§ **Activity**: From the entries below, copy every line holding the word "return".
--------
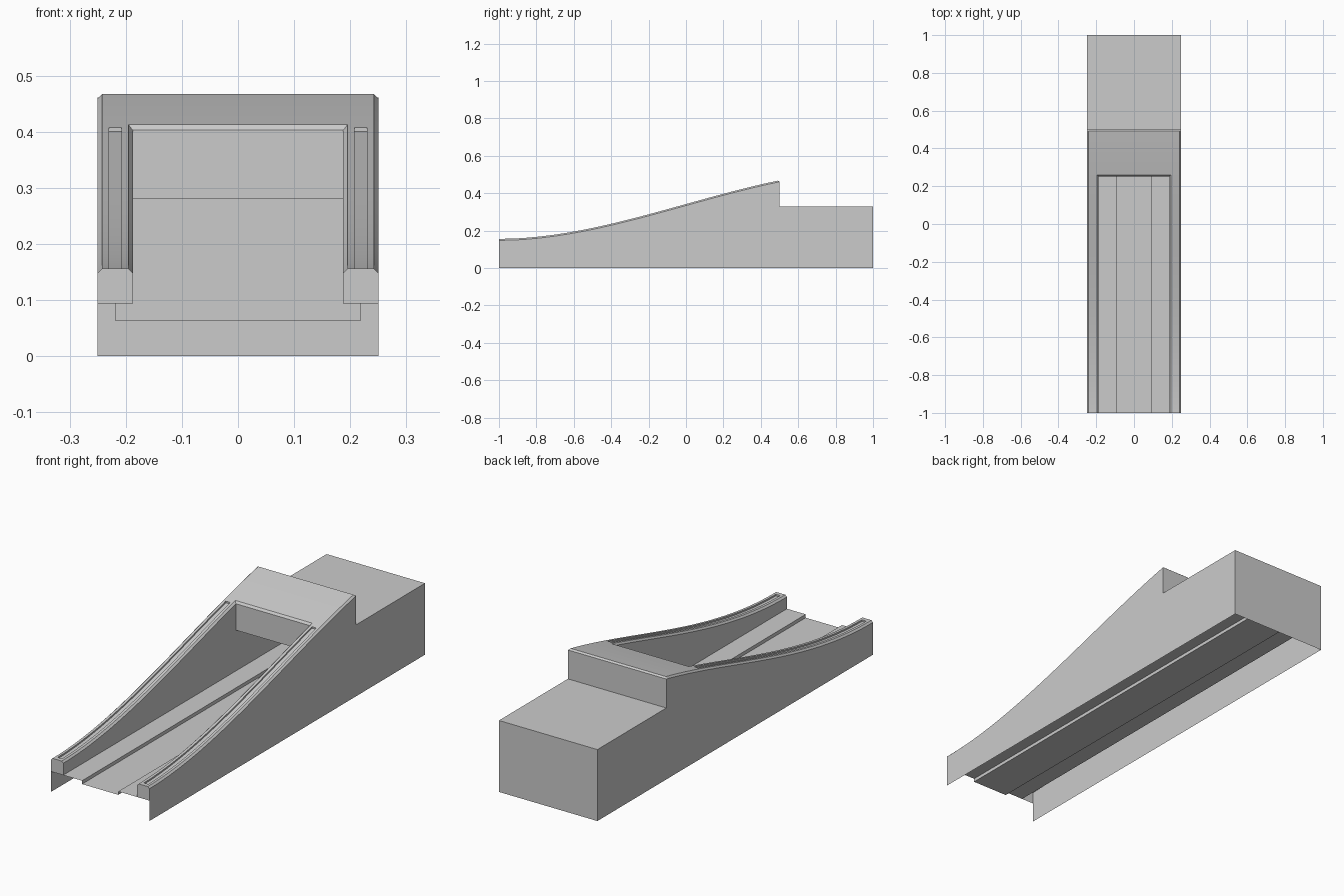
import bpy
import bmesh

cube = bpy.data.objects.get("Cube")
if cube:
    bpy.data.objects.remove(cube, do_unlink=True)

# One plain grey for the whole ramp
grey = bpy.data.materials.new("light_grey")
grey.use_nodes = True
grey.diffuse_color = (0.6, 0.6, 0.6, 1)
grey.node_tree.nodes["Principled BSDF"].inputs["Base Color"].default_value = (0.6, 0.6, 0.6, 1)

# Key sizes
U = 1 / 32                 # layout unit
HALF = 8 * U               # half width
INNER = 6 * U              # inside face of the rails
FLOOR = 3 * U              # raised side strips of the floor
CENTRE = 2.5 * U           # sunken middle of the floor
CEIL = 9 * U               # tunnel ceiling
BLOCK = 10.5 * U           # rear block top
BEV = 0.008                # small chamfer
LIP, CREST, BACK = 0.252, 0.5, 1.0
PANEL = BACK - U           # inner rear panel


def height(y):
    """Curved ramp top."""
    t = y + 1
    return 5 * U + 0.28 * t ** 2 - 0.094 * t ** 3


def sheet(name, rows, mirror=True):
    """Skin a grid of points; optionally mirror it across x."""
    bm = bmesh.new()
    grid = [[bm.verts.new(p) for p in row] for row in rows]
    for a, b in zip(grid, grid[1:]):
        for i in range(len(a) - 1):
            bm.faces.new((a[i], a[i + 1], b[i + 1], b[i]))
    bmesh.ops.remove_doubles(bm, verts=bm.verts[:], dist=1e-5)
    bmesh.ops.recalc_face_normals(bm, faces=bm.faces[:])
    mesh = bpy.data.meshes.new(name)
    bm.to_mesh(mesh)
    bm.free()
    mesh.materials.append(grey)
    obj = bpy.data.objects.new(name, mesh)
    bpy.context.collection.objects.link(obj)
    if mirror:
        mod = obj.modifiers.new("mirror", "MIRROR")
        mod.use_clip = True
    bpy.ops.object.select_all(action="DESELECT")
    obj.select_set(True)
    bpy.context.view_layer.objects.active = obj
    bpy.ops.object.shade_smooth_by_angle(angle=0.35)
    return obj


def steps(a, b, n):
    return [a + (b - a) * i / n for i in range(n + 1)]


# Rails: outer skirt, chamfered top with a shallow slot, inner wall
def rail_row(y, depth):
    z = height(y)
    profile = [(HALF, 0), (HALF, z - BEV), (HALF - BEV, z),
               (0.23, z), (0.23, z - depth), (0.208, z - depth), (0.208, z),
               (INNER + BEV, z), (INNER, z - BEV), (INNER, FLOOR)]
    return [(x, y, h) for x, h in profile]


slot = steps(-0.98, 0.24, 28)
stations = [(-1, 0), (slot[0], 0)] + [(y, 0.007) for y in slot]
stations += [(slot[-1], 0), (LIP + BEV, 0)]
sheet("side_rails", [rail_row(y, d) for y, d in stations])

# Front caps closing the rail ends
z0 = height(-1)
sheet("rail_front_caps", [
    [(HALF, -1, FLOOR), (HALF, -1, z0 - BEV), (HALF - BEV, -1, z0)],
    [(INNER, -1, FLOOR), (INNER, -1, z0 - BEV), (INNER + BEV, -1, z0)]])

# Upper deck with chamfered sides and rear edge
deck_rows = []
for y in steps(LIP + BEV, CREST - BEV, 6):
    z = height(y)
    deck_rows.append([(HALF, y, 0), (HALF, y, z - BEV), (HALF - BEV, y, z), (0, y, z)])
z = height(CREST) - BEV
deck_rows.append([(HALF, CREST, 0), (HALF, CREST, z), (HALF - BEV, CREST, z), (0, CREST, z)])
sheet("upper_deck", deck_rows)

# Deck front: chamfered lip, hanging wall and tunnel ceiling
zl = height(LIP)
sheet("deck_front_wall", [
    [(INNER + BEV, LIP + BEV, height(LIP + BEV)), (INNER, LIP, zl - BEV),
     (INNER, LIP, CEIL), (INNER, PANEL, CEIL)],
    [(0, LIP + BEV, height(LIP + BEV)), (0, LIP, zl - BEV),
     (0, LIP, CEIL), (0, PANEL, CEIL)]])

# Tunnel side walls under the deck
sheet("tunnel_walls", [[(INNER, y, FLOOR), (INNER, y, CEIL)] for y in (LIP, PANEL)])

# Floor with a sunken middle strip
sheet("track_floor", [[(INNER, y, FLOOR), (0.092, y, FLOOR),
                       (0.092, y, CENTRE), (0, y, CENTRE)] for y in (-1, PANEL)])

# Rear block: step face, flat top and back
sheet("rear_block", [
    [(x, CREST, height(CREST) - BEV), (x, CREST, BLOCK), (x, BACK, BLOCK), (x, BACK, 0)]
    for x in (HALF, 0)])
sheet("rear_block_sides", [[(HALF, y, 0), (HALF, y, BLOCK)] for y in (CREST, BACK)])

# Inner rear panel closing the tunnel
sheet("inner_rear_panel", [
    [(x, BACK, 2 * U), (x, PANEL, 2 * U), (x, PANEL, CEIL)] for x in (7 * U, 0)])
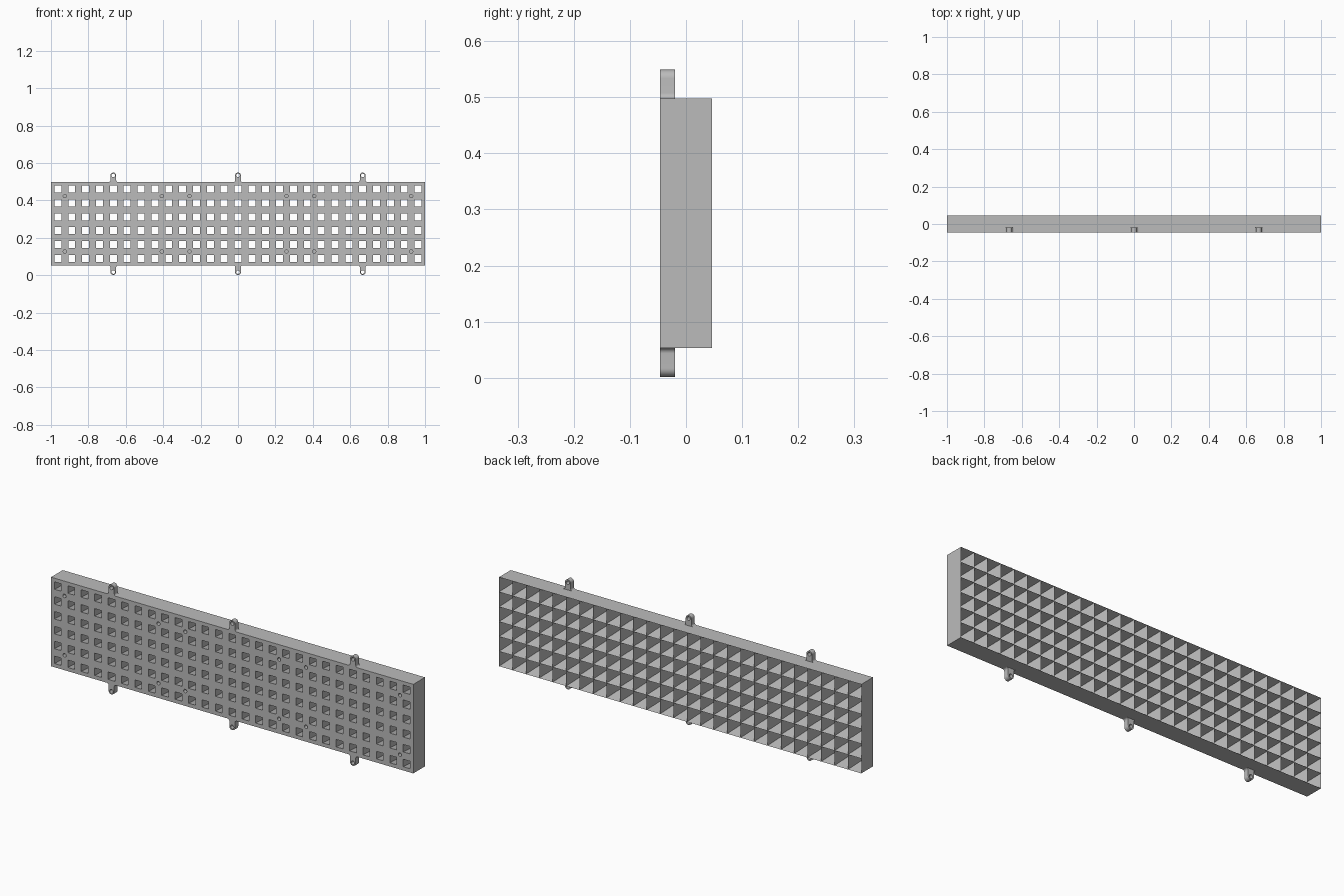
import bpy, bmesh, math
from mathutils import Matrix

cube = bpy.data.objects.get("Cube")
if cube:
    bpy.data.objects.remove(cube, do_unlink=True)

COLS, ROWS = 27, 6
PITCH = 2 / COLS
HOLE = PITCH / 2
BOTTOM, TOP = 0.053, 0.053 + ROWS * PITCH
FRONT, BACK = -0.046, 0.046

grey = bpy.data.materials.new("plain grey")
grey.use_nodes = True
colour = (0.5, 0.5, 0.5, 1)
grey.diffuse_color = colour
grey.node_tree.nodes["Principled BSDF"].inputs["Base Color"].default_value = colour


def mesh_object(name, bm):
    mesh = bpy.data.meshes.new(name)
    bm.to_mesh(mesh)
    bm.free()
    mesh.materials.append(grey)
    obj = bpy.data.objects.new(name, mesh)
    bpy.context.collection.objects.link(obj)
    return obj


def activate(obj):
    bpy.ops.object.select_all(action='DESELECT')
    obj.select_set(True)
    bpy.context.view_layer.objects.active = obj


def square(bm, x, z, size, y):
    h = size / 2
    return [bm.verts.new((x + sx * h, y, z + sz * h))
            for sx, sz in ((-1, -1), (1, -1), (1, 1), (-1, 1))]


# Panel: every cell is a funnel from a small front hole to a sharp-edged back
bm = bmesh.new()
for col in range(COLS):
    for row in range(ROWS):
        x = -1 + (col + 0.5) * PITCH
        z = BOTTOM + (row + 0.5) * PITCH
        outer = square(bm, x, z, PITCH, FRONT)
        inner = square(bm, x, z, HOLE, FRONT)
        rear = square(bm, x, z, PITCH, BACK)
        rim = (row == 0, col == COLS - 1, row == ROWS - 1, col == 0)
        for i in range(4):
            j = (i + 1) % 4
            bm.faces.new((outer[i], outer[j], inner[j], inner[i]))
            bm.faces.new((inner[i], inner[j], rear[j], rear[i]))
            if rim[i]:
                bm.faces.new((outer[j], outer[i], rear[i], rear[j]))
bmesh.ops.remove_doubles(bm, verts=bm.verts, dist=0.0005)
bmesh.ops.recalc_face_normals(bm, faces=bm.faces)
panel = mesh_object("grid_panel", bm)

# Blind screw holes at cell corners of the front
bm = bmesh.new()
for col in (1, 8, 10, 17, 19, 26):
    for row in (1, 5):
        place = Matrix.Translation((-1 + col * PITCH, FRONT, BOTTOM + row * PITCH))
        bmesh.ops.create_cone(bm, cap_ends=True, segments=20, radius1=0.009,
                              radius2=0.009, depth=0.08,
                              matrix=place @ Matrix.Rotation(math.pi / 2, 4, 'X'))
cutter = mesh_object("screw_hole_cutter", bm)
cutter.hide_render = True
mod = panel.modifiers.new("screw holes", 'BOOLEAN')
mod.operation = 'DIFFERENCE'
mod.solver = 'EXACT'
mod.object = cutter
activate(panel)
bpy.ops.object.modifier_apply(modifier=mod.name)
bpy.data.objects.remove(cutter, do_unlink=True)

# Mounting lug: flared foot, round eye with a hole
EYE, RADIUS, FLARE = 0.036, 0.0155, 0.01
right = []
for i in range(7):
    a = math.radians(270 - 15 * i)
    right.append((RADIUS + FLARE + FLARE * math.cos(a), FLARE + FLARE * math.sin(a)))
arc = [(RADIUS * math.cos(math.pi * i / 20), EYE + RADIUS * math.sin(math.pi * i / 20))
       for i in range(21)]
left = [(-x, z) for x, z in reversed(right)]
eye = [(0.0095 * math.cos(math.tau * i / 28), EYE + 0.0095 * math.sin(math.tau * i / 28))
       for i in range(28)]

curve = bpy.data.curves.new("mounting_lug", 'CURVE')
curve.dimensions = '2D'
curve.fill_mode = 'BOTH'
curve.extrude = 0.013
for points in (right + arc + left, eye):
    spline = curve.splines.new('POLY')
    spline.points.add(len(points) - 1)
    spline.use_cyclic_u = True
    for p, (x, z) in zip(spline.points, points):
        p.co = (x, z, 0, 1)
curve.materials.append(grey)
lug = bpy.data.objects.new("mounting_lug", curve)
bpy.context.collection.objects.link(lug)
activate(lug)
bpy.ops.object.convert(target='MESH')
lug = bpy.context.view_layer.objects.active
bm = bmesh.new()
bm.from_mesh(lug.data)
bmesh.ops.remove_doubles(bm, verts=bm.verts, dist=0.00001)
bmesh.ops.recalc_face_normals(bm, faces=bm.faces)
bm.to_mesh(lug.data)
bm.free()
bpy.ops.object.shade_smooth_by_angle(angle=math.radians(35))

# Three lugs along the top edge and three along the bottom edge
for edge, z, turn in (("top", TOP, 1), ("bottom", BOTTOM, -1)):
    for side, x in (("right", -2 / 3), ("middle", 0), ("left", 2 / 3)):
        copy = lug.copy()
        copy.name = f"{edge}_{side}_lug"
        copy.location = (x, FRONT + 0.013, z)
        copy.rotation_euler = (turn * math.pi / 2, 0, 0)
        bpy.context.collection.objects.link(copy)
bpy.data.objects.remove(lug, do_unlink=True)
--------
§ **Response**:
    return 5 * U + 0.28 * t ** 2 - 0.094 * t ** 3
    return obj
    return [a + (b - a) * i / n for i in range(n + 1)]
    return [(x, y, h) for x, h in profile]
    return obj
    return [bm.verts.new((x + sx * h, y, z + sz * h))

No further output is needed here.